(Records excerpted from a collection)
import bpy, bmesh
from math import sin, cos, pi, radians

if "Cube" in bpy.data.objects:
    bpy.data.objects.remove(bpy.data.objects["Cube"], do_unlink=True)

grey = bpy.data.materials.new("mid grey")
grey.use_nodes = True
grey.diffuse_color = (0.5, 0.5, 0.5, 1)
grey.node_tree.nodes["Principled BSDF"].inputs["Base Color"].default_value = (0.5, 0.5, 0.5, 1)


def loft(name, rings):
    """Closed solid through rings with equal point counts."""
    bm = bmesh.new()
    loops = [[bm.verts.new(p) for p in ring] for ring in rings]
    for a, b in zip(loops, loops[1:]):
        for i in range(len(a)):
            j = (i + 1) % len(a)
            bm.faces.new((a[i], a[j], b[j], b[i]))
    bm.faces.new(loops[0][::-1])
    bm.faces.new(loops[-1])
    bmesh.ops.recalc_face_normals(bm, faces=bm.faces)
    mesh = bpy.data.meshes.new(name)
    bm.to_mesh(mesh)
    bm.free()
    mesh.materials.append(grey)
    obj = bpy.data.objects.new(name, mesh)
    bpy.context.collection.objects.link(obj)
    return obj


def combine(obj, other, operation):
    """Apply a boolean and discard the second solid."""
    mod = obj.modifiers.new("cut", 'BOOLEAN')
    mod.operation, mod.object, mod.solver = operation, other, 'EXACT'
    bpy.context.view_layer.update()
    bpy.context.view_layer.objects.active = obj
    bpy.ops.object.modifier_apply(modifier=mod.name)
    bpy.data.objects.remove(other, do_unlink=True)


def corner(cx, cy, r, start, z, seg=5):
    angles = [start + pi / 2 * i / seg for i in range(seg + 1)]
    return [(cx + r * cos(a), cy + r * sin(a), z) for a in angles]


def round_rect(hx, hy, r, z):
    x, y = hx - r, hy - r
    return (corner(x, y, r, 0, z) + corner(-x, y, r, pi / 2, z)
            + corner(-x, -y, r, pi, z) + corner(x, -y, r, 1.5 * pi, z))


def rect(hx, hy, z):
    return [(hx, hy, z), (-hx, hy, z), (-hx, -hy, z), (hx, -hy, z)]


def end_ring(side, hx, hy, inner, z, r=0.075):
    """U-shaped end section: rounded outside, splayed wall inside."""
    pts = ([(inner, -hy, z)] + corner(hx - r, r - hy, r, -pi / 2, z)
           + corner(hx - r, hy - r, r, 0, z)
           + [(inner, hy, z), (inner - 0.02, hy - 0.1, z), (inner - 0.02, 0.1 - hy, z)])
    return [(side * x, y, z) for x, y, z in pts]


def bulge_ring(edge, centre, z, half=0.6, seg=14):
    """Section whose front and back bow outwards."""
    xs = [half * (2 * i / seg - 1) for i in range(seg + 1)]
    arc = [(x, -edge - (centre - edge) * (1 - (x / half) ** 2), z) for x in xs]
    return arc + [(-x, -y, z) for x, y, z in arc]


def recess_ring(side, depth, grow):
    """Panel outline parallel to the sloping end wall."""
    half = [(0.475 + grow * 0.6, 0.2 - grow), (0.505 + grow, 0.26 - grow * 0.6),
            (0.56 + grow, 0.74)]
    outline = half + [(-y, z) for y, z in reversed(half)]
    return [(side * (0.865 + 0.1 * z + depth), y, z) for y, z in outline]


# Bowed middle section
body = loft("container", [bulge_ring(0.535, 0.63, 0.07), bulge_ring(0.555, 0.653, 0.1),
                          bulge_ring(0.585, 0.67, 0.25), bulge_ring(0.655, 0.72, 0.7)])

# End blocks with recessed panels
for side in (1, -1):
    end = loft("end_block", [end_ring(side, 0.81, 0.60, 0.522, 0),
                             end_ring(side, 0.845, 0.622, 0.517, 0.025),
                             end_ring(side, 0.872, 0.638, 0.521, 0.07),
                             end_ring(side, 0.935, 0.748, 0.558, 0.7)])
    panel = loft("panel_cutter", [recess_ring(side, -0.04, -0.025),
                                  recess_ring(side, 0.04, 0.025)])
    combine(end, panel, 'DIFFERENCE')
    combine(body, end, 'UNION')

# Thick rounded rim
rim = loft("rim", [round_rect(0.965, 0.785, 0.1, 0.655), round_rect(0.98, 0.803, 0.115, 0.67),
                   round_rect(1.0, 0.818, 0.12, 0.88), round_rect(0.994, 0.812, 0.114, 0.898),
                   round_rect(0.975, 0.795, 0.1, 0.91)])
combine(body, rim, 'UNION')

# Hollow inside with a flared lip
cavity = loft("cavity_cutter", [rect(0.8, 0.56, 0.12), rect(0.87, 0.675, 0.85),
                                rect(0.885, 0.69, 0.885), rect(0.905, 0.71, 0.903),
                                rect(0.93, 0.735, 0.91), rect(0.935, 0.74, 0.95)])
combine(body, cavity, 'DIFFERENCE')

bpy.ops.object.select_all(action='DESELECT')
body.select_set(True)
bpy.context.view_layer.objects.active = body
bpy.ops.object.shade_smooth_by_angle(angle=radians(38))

---

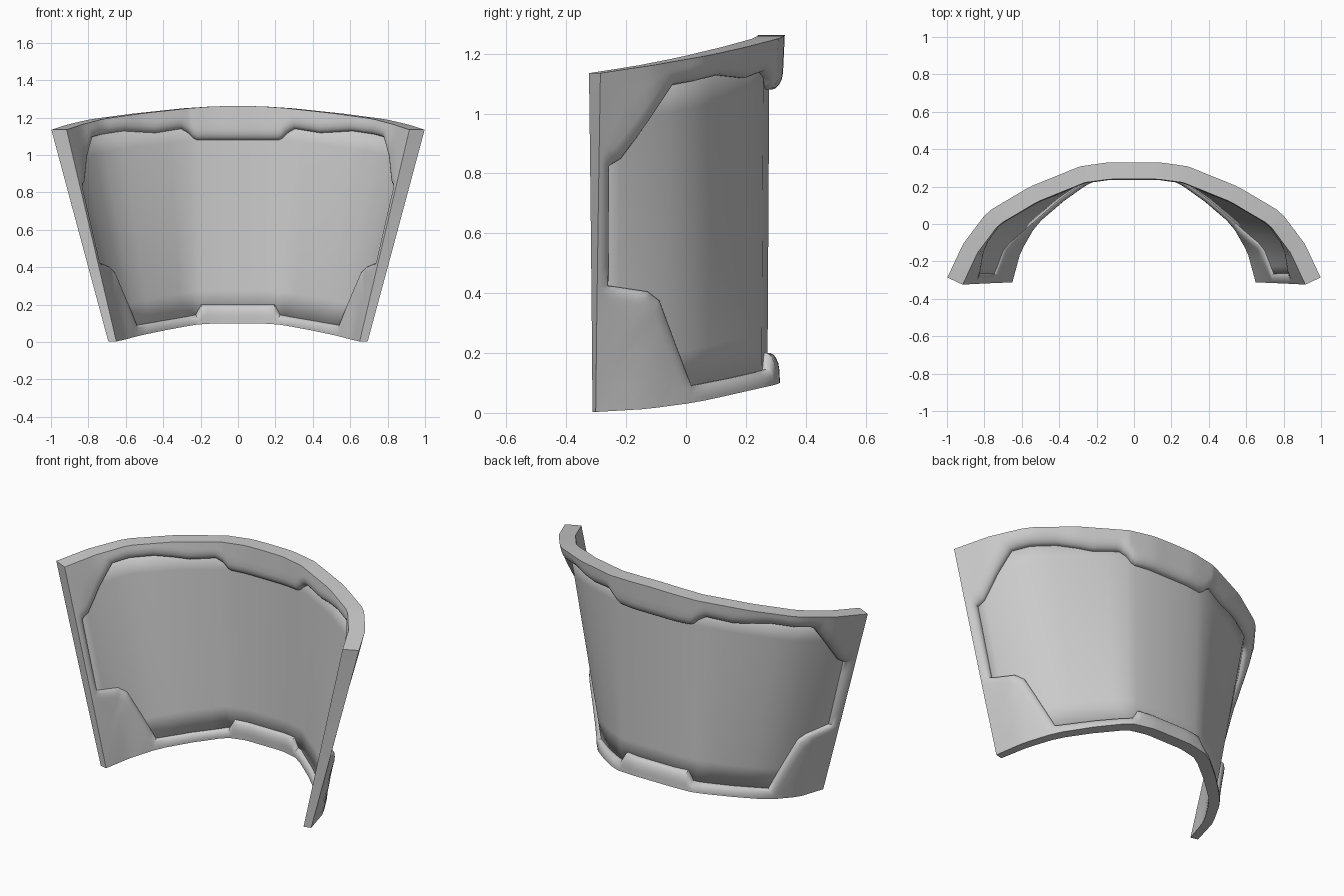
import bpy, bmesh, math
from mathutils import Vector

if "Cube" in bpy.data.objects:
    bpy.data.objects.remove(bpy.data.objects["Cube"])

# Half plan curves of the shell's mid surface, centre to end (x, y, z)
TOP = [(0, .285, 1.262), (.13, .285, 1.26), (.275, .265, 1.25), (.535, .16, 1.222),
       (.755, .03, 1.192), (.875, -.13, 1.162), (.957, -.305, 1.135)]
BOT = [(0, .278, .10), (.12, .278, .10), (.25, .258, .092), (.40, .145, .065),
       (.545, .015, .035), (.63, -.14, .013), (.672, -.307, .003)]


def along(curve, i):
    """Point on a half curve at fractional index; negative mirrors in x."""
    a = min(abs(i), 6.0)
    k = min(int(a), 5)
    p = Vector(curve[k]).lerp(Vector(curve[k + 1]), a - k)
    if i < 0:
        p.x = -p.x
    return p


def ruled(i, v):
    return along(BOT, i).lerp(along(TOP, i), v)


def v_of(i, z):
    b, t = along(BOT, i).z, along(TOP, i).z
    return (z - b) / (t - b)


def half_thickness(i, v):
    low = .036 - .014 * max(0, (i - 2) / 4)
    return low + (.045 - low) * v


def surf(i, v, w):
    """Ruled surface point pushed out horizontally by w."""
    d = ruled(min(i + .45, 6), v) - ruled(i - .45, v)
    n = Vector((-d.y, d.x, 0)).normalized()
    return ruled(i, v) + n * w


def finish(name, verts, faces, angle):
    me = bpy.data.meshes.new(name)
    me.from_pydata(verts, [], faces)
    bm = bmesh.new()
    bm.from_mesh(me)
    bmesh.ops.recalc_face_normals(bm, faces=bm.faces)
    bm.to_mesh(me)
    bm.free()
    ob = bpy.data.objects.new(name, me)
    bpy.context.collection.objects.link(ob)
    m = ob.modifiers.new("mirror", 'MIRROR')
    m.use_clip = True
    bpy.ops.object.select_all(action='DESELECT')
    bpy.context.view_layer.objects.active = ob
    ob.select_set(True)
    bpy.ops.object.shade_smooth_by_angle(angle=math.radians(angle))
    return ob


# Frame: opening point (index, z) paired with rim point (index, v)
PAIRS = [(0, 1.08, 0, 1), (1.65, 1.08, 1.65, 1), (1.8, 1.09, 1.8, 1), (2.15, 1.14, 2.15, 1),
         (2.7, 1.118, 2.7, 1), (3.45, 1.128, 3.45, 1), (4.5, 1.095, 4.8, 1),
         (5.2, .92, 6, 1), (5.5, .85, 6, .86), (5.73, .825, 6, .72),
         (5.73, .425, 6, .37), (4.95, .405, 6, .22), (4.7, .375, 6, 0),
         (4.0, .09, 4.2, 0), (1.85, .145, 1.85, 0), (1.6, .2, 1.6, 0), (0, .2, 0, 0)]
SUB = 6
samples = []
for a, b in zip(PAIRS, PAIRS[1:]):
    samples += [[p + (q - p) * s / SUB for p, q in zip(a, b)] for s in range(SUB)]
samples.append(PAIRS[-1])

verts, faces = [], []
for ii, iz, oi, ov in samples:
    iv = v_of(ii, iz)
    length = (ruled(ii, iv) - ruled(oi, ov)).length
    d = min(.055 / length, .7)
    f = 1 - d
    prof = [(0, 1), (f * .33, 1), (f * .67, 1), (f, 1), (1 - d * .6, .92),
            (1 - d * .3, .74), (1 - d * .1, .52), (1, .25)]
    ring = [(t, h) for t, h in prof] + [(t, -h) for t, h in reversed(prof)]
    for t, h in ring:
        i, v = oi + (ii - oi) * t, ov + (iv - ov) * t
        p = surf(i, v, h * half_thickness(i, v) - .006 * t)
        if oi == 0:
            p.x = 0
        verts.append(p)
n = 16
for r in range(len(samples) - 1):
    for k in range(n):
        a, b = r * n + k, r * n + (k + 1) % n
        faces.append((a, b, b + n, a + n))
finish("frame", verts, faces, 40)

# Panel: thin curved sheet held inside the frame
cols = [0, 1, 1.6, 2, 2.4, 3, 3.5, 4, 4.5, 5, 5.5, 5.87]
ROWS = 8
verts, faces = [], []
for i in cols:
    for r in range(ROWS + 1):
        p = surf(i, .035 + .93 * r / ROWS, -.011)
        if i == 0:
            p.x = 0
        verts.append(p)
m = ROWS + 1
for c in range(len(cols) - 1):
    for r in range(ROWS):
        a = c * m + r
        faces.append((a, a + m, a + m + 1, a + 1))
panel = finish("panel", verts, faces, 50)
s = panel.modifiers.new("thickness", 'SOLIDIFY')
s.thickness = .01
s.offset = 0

Task objective
In the entries above, find each line containing the string "verts" and copy it.

Expected answer
    loops = [[bm.verts.new(p) for p in ring] for ring in rings]
def finish(name, verts, faces, angle):
    me.from_pydata(verts, [], faces)
verts, faces = [], []
        verts.append(p)
finish("frame", verts, faces, 40)
verts, faces = [], []
        verts.append(p)
panel = finish("panel", verts, faces, 50)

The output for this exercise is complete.